### Supplied records
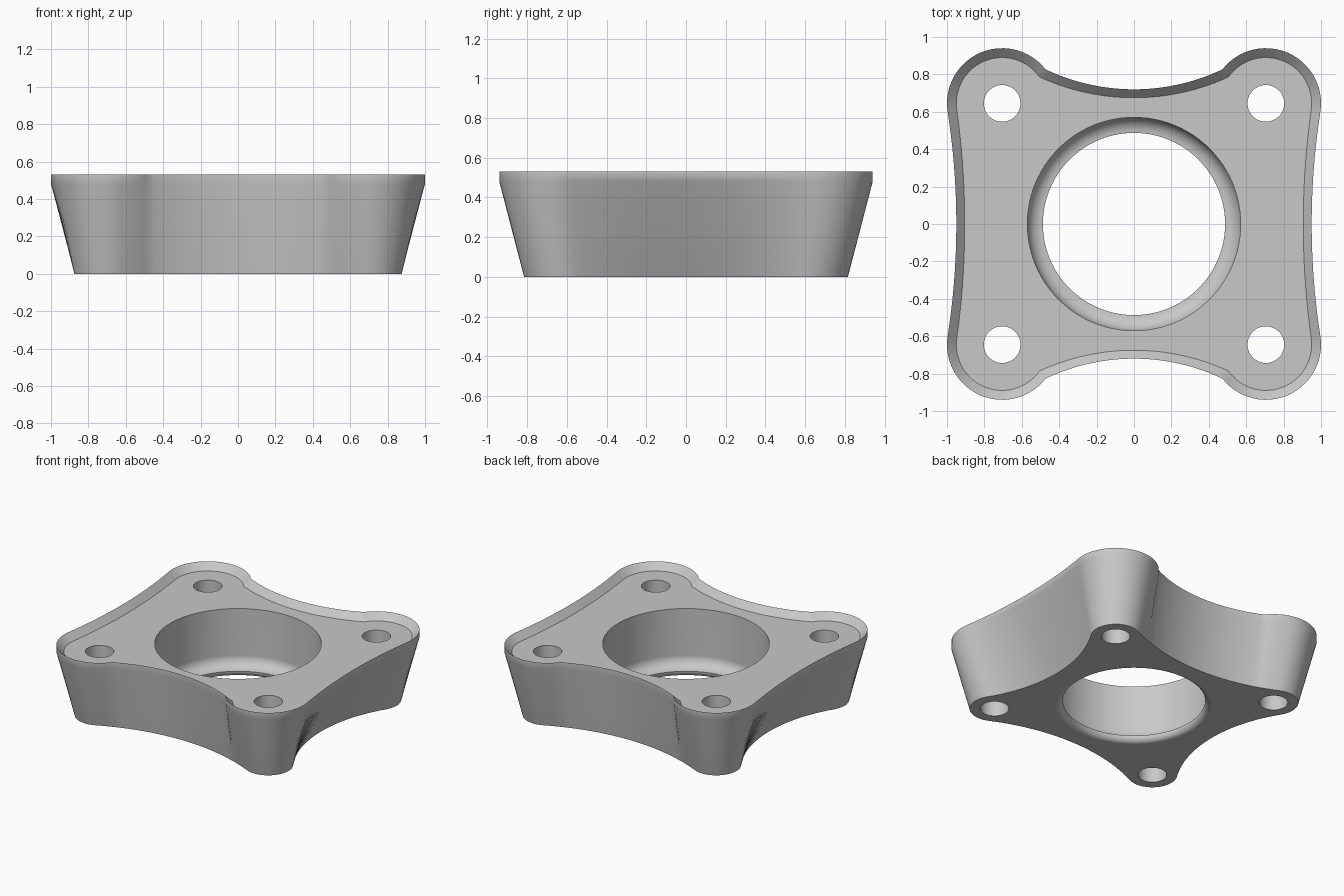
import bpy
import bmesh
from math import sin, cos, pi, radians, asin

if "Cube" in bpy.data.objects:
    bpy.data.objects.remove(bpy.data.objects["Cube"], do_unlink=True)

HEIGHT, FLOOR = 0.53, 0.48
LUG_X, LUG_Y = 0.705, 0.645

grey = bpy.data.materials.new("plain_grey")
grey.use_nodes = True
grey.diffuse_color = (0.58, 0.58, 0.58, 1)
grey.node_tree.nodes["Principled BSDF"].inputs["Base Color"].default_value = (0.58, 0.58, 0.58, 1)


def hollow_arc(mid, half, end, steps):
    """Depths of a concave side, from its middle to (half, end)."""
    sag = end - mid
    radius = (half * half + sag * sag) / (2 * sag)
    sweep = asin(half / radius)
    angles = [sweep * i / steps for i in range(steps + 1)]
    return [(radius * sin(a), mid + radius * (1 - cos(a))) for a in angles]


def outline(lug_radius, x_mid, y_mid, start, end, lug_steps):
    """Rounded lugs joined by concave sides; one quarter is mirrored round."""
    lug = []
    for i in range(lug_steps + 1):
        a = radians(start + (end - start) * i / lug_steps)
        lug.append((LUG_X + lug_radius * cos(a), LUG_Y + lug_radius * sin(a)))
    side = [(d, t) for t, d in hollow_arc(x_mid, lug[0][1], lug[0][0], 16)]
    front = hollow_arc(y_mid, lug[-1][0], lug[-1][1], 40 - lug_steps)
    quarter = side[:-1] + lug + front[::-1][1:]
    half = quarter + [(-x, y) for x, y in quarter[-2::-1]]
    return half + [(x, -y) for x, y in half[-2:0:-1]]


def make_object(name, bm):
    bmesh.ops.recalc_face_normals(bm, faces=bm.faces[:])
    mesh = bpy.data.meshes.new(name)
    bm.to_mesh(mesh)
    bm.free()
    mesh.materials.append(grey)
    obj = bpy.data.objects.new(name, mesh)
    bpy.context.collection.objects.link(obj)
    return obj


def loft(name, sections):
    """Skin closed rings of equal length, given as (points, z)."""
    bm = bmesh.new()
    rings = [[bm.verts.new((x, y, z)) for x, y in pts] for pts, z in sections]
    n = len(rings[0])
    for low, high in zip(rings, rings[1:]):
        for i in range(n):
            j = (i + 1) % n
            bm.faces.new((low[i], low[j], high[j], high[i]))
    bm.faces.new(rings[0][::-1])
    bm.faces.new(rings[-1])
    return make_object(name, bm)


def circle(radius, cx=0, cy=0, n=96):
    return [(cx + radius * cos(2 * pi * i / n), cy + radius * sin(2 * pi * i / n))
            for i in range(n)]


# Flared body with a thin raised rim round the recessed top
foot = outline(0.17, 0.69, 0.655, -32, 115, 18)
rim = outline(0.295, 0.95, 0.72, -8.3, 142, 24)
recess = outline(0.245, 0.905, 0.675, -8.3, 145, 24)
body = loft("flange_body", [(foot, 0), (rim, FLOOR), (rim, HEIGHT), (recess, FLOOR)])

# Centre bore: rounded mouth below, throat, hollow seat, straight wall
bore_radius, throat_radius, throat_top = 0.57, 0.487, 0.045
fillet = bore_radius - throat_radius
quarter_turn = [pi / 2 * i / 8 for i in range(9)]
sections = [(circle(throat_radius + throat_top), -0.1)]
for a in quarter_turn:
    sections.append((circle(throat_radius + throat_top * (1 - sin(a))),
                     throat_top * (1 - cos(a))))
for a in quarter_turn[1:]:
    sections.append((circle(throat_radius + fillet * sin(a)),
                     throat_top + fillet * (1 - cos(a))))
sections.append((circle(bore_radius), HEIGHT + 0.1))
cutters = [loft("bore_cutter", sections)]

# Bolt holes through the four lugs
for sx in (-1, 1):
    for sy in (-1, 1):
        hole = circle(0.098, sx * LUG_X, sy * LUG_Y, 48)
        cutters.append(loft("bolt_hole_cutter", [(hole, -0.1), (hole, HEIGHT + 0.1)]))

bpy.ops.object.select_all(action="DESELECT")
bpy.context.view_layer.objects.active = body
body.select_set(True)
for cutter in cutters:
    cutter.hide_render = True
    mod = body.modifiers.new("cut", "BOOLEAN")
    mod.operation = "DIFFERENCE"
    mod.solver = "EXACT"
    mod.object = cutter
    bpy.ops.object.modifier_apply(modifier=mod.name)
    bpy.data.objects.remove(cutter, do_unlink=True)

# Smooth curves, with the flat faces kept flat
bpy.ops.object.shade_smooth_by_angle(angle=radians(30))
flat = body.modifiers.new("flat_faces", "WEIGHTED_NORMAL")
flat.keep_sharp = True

---

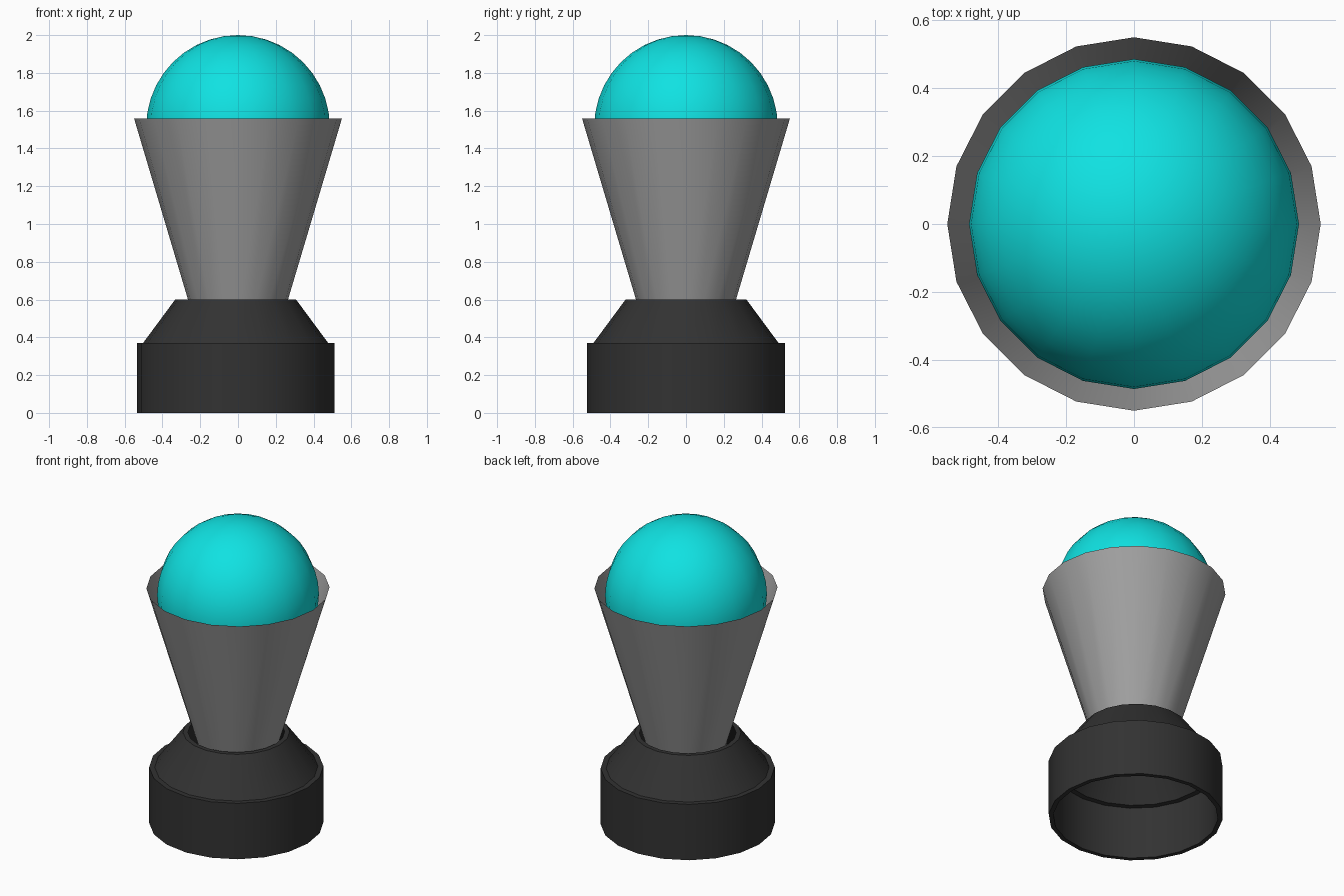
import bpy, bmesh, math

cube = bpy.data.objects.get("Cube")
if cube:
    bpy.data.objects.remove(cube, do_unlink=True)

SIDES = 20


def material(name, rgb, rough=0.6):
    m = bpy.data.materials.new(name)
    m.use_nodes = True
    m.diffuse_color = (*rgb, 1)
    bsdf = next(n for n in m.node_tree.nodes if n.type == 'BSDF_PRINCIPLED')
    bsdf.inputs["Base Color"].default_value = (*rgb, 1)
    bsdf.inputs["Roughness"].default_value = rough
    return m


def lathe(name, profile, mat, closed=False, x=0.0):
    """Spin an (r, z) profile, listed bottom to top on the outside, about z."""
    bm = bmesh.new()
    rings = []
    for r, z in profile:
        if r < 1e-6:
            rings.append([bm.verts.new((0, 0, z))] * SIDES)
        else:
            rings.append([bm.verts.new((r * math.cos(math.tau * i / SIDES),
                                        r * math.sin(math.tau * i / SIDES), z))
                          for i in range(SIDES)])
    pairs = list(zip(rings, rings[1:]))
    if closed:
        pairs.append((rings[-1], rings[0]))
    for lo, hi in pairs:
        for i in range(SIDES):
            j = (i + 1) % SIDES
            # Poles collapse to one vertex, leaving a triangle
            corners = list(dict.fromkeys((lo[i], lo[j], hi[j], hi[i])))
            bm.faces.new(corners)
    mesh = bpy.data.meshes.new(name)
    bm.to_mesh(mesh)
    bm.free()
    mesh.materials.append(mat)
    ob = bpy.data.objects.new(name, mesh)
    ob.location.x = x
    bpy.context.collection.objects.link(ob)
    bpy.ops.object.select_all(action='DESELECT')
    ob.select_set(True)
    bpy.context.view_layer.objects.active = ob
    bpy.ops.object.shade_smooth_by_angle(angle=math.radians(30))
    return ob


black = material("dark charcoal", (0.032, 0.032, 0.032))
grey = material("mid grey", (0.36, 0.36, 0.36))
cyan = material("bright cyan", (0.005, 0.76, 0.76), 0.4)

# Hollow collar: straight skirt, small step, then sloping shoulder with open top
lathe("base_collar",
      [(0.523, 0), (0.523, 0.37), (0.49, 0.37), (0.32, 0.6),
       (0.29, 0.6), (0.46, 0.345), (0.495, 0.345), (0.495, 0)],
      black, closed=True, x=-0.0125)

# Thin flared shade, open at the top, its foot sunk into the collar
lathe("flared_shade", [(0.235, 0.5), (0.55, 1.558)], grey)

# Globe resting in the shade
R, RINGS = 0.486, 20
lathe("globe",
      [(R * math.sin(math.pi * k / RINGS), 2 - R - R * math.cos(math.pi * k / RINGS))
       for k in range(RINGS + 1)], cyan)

### Try it
Please give an exact copy of the lines above, beginning with the line containing "rings = [[bm.verts.new((x, y, z))" and running through the line containing "bpy.ops.object.modifier_apply(modifier=mod.name)", and of no other lines.

### Exercise response
    rings = [[bm.verts.new((x, y, z)) for x, y in pts] for pts, z in sections]
    n = len(rings[0])
    for low, high in zip(rings, rings[1:]):
        for i in range(n):
            j = (i + 1) % n
            bm.faces.new((low[i], low[j], high[j], high[i]))
    bm.faces.new(rings[0][::-1])
    bm.faces.new(rings[-1])
    return make_object(name, bm)


def circle(radius, cx=0, cy=0, n=96):
    return [(cx + radius * cos(2 * pi * i / n), cy + radius * sin(2 * pi * i / n))
            for i in range(n)]


# Flared body with a thin raised rim round the recessed top
foot = outline(0.17, 0.69, 0.655, -32, 115, 18)
rim = outline(0.295, 0.95, 0.72, -8.3, 142, 24)
recess = outline(0.245, 0.905, 0.675, -8.3, 145, 24)
body = loft("flange_body", [(foot, 0), (rim, FLOOR), (rim, HEIGHT), (recess, FLOOR)])

# Centre bore: rounded mouth below, throat, hollow seat, straight wall
bore_radius, throat_radius, throat_top = 0.57, 0.487, 0.045
fillet = bore_radius - throat_radius
quarter_turn = [pi / 2 * i / 8 for i in range(9)]
sections = [(circle(throat_radius + throat_top), -0.1)]
for a in quarter_turn:
    sections.append((circle(throat_radius + throat_top * (1 - sin(a))),
                     throat_top * (1 - cos(a))))
for a in quarter_turn[1:]:
    sections.append((circle(throat_radius + fillet * sin(a)),
                     throat_top + fillet * (1 - cos(a))))
sections.append((circle(bore_radius), HEIGHT + 0.1))
cutters = [loft("bore_cutter", sections)]

# Bolt holes through the four lugs
for sx in (-1, 1):
    for sy in (-1, 1):
        hole = circle(0.098, sx * LUG_X, sy * LUG_Y, 48)
        cutters.append(loft("bolt_hole_cutter", [(hole, -0.1), (hole, HEIGHT + 0.1)]))

bpy.ops.object.select_all(action="DESELECT")
bpy.context.view_layer.objects.active = body
body.select_set(True)
for cutter in cutters:
    cutter.hide_render = True
    mod = body.modifiers.new("cut", "BOOLEAN")
    mod.operation = "DIFFERENCE"
    mod.solver = "EXACT"
    mod.object = cutter
    bpy.ops.object.modifier_apply(modifier=mod.name)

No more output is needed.